A week ago, we posted a proposal to use Jekyll to build our lessons rather than Pandoc. The immediate reaction was almost uniformly positive, but in the days since, people have pushed back on two fronts:
We have been changing the way we manage lessons far too often: for example, one instructor has taught four times since early 2013, and the procedure has been different every single time.
We should be putting our energy into writing better lessons, not into tweaking our formatting rules and build system.
Both criticisms are valid, so after some discussion with our lesson maintainers and the Steering Committee, here's what we're going to do:
We will push back the release date for Version 5.4 of our lessons from mid-August to the end of November. (The mid-August date was probably always unrealistic...)
We will stick with our existing build system for Version 5.4, i.e., there will be no changes in tooling until the end of November.

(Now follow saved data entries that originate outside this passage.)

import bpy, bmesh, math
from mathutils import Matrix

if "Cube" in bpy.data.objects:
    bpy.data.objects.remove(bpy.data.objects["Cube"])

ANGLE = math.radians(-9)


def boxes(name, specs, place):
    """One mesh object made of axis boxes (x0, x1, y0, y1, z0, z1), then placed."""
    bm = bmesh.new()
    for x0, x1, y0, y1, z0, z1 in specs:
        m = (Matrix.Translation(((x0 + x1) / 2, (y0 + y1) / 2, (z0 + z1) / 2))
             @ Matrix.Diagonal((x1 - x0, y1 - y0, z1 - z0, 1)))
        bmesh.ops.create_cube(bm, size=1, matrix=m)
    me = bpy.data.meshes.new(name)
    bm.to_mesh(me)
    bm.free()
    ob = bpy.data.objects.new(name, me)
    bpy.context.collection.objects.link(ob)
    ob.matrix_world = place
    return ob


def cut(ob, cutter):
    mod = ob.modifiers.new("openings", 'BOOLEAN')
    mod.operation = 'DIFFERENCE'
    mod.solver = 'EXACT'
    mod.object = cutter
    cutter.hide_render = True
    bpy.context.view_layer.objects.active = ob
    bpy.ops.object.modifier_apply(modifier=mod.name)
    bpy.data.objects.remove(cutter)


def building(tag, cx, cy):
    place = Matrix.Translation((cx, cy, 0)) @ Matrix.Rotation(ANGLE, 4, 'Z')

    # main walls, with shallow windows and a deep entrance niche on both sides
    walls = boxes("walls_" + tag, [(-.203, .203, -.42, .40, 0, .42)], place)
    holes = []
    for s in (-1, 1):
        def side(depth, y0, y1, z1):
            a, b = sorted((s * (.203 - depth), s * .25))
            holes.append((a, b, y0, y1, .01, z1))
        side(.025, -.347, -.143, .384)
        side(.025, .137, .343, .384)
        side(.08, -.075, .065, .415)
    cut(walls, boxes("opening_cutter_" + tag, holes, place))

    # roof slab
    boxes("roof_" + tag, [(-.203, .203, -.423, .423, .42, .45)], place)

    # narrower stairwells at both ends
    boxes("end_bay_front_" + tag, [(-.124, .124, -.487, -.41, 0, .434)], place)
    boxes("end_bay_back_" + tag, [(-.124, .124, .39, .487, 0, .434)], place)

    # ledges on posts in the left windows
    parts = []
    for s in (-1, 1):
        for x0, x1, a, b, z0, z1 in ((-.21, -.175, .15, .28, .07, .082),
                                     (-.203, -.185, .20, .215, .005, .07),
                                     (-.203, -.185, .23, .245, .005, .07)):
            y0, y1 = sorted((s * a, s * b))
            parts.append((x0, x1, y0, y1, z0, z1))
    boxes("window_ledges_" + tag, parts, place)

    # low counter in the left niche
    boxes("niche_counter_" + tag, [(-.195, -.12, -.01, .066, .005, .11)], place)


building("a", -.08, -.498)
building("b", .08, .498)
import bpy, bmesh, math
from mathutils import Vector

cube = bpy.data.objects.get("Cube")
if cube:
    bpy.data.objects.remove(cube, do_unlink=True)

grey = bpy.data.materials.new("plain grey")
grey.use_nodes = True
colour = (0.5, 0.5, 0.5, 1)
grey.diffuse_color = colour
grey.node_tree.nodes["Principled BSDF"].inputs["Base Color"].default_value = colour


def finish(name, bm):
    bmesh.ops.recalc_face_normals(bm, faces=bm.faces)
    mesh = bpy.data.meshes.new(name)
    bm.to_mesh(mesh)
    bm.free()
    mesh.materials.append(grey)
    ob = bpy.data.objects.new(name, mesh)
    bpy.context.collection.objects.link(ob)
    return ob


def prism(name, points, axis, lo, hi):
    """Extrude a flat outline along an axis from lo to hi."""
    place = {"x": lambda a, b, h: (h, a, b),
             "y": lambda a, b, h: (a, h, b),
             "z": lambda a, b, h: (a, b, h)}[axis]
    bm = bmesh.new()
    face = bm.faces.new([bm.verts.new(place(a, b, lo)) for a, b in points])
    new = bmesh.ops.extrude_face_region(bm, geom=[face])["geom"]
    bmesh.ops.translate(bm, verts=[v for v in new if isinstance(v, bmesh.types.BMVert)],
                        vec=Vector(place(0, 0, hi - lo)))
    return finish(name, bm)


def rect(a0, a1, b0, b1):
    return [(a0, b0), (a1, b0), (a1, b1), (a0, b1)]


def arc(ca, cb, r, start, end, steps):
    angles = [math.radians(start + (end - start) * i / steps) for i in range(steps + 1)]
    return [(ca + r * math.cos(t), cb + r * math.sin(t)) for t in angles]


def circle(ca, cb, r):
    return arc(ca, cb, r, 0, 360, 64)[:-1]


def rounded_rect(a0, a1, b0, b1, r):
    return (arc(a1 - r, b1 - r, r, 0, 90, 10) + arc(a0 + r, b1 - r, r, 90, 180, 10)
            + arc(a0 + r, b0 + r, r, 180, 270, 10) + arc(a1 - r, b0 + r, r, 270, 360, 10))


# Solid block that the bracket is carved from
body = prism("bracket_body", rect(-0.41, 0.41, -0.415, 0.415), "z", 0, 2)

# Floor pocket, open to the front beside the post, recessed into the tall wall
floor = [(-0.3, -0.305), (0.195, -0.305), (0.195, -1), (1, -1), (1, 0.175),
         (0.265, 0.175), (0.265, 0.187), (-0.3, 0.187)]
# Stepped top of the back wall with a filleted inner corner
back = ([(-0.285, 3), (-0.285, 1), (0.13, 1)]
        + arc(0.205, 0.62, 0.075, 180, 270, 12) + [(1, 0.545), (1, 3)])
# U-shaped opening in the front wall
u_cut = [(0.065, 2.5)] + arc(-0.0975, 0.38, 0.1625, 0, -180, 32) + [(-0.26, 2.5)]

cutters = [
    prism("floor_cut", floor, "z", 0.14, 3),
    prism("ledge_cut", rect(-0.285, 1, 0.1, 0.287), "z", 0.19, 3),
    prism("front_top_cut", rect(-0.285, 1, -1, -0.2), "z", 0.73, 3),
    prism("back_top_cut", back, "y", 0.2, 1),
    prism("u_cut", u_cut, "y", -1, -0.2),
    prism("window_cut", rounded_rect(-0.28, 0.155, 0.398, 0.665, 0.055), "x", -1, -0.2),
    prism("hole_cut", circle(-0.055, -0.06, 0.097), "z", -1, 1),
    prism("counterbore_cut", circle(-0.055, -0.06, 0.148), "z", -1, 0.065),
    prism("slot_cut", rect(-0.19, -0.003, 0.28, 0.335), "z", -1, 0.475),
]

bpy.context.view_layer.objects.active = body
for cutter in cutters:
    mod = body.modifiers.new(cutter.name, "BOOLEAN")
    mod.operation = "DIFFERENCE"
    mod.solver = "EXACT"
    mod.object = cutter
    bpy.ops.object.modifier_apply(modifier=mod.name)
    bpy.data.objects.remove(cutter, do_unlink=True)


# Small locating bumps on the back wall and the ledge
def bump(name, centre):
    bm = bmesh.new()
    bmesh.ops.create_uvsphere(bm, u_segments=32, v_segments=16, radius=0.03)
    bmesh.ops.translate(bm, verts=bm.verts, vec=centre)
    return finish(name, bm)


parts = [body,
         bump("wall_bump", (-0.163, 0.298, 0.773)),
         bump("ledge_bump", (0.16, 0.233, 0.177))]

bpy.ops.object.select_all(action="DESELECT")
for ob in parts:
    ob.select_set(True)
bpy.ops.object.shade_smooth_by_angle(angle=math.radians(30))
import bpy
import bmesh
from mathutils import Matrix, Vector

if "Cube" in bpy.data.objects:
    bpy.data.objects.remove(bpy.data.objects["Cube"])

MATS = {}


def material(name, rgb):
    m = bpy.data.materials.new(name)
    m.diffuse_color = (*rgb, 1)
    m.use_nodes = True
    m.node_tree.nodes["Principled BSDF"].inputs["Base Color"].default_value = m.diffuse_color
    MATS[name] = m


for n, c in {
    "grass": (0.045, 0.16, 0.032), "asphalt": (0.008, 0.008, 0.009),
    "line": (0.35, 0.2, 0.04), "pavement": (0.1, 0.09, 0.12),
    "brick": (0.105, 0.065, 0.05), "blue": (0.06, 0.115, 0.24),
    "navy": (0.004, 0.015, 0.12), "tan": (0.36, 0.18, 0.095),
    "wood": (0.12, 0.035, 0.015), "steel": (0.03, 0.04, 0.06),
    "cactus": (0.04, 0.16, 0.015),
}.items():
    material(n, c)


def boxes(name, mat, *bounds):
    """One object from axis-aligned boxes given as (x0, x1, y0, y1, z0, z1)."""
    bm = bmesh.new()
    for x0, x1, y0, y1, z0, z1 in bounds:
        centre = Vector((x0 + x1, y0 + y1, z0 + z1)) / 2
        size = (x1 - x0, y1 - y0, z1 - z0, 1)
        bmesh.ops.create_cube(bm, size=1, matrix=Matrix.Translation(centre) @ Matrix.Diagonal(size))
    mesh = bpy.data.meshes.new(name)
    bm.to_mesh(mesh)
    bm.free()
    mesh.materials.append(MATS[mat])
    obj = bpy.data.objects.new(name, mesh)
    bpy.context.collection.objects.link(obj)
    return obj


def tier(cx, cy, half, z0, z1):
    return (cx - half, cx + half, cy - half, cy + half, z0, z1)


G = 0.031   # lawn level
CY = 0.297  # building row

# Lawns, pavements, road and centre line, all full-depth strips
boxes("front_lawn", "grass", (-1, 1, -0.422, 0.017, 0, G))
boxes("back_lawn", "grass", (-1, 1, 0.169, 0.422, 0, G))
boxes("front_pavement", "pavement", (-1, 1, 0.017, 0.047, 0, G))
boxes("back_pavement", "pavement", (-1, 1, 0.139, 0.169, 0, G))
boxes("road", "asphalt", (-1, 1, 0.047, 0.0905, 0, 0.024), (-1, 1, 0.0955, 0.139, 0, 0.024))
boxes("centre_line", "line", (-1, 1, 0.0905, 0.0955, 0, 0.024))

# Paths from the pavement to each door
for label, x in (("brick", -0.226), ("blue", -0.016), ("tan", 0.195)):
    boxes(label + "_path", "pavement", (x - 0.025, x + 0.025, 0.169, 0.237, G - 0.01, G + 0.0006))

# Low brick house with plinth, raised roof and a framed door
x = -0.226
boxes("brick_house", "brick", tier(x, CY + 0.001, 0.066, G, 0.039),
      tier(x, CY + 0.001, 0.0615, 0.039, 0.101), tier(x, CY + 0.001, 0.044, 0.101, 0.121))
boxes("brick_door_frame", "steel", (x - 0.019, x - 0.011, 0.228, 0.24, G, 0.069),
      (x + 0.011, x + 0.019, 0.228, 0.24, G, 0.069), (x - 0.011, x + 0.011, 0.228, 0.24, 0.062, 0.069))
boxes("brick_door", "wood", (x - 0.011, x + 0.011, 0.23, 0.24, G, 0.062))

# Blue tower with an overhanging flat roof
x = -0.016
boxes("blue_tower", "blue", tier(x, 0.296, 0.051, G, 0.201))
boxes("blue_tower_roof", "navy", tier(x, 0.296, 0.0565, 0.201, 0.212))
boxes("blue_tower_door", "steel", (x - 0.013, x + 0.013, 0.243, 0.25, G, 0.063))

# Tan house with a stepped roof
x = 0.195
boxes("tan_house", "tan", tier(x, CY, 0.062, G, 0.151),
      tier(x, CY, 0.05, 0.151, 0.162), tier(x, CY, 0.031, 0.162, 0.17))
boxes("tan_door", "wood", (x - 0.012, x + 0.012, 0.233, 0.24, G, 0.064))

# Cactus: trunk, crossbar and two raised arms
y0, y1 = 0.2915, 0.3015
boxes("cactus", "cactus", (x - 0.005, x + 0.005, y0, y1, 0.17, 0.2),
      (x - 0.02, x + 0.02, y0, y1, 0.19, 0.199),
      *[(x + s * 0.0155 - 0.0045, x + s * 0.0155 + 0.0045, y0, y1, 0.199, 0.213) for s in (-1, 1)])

We will focus our energy between now and then on revising our lessons. In particular, we will convert our Python lesson to Python 3 and figure out how to act on this discussion about its future.
This decision is another reflection of the fact that Software Carpentry is a community project: the volunteers who create its lessons, teach them, and sit on the Steering Committee are the ones who decide what happens next. The process might have some rough edges, but I think the result is something we can be proud of.
This post originally appeared in the Software Carpentry blog.